Riobard Zhan writes:
It is pretty clear that colon-supporters do not pay
attention to the
inconsistency of semicolons being optional and colons being mandatory
that I mentioned,
The inconsistency is quite small. In fact, in English colons and semicolons have both different syntax and different semantics, and the same is true of Python. In English, the semicolon expresses a conjunction of two not necessarily related sentences. Python is the same, except that since we all run von Neumann machines, conjunction implies sequencing. The colon, on the other hand, represents a relationship of some kind. A native-speaker simply doesn't write things like "The sky is blue: mesons are composed of two quarks." (Well, the coiner of the work "quark" might, which is the exception that proves the rule.) And the same is true in Python; the code fragment preceding the colon controls the statement (suite) following it. Thus, the apparent isomorphism of the semantics is quite superficial, almost syntactic itself.
Syntactically, in English a semicolon takes two sentences to conjoin. A colon, on the other hand, must have a full sentence on one side or the other, but the other side may be almost anything. Similarly in Python: both what precedes the semicolon and what follows it must be complete statements, while what precedes the colon must be a fragment, and what follows it is a complete statement (suite). So the colon and semicolon do not have isomorphic syntax, either.
In fact, the semicolon is indeed redundant, as it is precisely equivalent to a newline + the current level of indentation.
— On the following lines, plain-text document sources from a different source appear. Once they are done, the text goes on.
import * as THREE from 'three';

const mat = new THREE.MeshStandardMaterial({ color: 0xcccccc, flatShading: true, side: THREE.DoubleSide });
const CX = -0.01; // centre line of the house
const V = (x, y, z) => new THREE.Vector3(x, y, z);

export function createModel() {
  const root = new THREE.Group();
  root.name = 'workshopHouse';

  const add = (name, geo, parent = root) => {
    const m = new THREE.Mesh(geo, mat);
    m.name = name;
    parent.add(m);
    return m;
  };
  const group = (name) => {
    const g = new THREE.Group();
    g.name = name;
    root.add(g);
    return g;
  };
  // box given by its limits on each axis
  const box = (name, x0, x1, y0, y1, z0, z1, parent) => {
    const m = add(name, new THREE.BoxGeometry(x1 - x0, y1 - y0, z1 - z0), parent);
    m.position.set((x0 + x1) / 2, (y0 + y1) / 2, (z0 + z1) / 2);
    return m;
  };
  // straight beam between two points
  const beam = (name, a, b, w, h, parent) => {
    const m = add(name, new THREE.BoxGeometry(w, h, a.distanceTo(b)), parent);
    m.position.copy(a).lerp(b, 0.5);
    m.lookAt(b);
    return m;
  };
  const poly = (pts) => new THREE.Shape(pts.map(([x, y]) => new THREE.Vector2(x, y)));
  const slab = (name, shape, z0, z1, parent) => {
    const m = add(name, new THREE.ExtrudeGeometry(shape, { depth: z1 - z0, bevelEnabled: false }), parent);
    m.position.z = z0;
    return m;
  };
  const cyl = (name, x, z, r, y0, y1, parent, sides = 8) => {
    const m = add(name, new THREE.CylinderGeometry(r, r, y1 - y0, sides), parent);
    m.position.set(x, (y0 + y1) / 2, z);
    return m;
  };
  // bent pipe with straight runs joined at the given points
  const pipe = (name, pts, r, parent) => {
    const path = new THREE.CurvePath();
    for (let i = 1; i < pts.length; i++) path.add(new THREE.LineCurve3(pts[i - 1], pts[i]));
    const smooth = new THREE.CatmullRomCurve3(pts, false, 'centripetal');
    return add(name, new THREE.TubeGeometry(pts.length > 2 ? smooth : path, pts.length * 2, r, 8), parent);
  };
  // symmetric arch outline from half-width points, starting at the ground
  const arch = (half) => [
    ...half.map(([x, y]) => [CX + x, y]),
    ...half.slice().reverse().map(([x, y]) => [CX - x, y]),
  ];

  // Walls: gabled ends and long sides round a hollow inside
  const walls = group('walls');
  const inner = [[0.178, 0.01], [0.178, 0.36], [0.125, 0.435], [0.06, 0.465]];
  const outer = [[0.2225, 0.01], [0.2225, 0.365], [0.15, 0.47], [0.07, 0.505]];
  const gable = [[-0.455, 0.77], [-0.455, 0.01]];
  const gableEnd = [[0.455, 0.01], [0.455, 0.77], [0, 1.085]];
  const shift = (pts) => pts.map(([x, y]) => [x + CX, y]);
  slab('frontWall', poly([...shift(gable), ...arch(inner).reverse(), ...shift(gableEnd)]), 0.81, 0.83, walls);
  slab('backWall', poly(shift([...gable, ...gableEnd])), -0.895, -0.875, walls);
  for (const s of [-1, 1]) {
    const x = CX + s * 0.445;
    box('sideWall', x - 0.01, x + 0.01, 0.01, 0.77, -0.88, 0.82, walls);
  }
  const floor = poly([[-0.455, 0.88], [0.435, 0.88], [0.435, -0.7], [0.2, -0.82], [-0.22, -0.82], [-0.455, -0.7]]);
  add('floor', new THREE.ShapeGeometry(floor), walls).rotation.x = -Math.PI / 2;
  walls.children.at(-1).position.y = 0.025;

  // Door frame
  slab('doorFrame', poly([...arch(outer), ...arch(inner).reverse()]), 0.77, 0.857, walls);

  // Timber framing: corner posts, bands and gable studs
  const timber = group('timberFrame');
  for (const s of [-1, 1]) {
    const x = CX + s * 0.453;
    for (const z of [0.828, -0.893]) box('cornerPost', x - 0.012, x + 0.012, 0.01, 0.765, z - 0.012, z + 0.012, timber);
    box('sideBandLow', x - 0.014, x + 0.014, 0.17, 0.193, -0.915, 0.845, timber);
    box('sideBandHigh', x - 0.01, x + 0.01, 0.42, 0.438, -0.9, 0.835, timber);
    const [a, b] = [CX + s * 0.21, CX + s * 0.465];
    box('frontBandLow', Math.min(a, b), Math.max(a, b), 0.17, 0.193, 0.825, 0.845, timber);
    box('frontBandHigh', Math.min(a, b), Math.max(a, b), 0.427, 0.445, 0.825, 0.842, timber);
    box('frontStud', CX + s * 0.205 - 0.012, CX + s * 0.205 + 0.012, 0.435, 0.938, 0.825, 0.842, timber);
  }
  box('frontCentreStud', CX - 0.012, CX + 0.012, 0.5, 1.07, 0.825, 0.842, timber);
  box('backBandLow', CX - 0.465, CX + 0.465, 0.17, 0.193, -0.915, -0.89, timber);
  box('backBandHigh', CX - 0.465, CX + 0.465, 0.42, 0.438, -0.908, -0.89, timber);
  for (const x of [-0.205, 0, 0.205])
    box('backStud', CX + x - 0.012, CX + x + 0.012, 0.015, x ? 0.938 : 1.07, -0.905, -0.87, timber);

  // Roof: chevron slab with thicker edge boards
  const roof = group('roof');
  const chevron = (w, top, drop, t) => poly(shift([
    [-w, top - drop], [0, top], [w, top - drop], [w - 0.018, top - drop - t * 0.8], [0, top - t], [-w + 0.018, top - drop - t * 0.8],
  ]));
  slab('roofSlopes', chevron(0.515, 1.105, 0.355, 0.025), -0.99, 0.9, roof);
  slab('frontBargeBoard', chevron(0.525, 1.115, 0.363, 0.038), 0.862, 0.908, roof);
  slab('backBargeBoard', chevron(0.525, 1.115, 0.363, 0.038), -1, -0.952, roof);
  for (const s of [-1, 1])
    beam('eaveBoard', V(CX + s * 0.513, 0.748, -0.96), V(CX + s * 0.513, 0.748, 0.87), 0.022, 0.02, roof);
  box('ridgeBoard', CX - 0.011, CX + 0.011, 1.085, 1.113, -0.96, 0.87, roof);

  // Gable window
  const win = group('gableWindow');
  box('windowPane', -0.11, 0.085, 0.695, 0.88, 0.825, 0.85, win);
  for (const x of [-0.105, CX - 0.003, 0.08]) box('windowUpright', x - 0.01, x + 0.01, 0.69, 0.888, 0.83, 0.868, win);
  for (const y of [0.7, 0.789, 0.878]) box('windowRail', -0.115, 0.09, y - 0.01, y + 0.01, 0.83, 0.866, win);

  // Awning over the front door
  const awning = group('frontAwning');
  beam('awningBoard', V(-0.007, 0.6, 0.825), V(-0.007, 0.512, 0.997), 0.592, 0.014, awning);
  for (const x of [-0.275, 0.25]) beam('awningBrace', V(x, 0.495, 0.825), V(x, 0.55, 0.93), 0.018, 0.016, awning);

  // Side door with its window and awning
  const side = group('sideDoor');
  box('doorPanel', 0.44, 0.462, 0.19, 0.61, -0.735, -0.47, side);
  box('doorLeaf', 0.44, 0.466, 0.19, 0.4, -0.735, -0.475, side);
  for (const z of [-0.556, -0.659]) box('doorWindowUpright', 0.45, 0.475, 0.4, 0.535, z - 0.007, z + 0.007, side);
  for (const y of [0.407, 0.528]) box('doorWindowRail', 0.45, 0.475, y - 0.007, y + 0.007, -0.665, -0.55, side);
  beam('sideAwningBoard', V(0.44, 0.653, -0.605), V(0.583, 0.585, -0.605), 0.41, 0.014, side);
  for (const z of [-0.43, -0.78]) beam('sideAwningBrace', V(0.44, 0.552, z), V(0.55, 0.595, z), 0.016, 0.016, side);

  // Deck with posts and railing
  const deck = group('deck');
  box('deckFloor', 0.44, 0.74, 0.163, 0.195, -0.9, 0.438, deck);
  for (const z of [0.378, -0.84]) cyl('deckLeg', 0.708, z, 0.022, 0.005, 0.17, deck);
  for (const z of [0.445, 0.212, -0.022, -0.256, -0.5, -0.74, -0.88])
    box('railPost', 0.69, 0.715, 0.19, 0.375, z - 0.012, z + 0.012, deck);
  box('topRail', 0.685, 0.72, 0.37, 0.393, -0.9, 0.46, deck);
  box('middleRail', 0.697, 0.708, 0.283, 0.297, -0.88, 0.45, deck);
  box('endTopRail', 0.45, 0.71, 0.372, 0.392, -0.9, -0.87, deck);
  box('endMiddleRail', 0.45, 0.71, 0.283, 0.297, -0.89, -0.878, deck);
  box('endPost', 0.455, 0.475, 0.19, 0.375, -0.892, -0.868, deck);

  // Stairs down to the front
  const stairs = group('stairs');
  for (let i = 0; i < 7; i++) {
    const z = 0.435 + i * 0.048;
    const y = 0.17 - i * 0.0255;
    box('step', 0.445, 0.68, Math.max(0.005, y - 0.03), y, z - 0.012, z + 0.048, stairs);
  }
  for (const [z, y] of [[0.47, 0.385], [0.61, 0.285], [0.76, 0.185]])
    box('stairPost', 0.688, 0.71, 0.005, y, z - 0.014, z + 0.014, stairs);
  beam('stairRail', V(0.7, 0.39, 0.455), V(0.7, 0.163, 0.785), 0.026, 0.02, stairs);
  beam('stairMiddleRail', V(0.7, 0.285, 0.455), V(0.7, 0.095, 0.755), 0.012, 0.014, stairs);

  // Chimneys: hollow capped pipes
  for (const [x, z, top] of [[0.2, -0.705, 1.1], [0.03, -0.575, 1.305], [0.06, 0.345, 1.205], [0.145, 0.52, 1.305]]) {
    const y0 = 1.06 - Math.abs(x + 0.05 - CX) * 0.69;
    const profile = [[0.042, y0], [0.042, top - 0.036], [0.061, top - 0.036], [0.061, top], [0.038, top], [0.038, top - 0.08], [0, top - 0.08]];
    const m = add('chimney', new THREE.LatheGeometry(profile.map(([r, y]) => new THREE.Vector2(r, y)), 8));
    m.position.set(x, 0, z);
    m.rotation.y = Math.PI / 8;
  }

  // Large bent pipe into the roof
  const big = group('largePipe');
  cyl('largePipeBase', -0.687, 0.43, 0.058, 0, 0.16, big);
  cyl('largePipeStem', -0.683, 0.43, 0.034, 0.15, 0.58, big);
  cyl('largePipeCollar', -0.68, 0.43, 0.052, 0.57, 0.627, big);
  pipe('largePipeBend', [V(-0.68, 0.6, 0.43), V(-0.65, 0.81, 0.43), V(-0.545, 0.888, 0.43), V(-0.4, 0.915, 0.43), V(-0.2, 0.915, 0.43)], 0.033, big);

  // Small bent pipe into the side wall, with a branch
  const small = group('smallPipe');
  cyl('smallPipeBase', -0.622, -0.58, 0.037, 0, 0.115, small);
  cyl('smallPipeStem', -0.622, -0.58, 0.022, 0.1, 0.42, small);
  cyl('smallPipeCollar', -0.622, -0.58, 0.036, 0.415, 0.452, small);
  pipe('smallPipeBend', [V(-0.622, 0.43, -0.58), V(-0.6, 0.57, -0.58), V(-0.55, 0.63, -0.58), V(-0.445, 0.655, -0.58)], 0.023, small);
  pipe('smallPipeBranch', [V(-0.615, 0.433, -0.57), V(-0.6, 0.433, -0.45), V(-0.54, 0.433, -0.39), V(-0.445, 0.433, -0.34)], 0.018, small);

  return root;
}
This kind of redundancy is quite unusual in Python, so I wonder if the BDFL might regret having permitted semicolons at all, as he has expressed regret for allowing the extended assignment operators (eg, +=).
and try to argue with me using a set of reasons
they love colons when in fact the same reasons would obviously make
them love semicolons, and ignore the fact that they are used to colons
not because it is a better idea but they are never allowed to omit.
I think that
if condition: act (appropriately)
is more readable than
if (condition) act (appropriately);
if condition act (appropriately)
In C, the visual parallelism of the control structure and the function call is spurious, and the trailing semicolon actually terminates the f statement, which is not the way I really think about it.
In colon-less Python, the control fragment is insufficiently divided from the controlled suite. Just as in English, a bit of redundancy to reflect the hierarchical relationship between the control structure and the controlled suite is useful.
In Python, the same character is used, which is helpful to those whose native languages use colons. This is indeed good design. It expresses, and emphasizes, the hierarchical structure of the control construct, and does so using a syntax that any English-speaker (at least) will recognize as analogous.
I don't expect to convince you that the required colon is good design, but I think it puts paid to the notion that colons and semicolons are isomorphic. It is not true that what we conclude about semicolons is necessarily what we should conclude about colons.
Footnotes:  That's not entirely true. It is possible to write something like
Required colon: an idea which is still correct.
which does not contain any complete sentence, and where the colon is actually a copula. But even then, it's a relationship.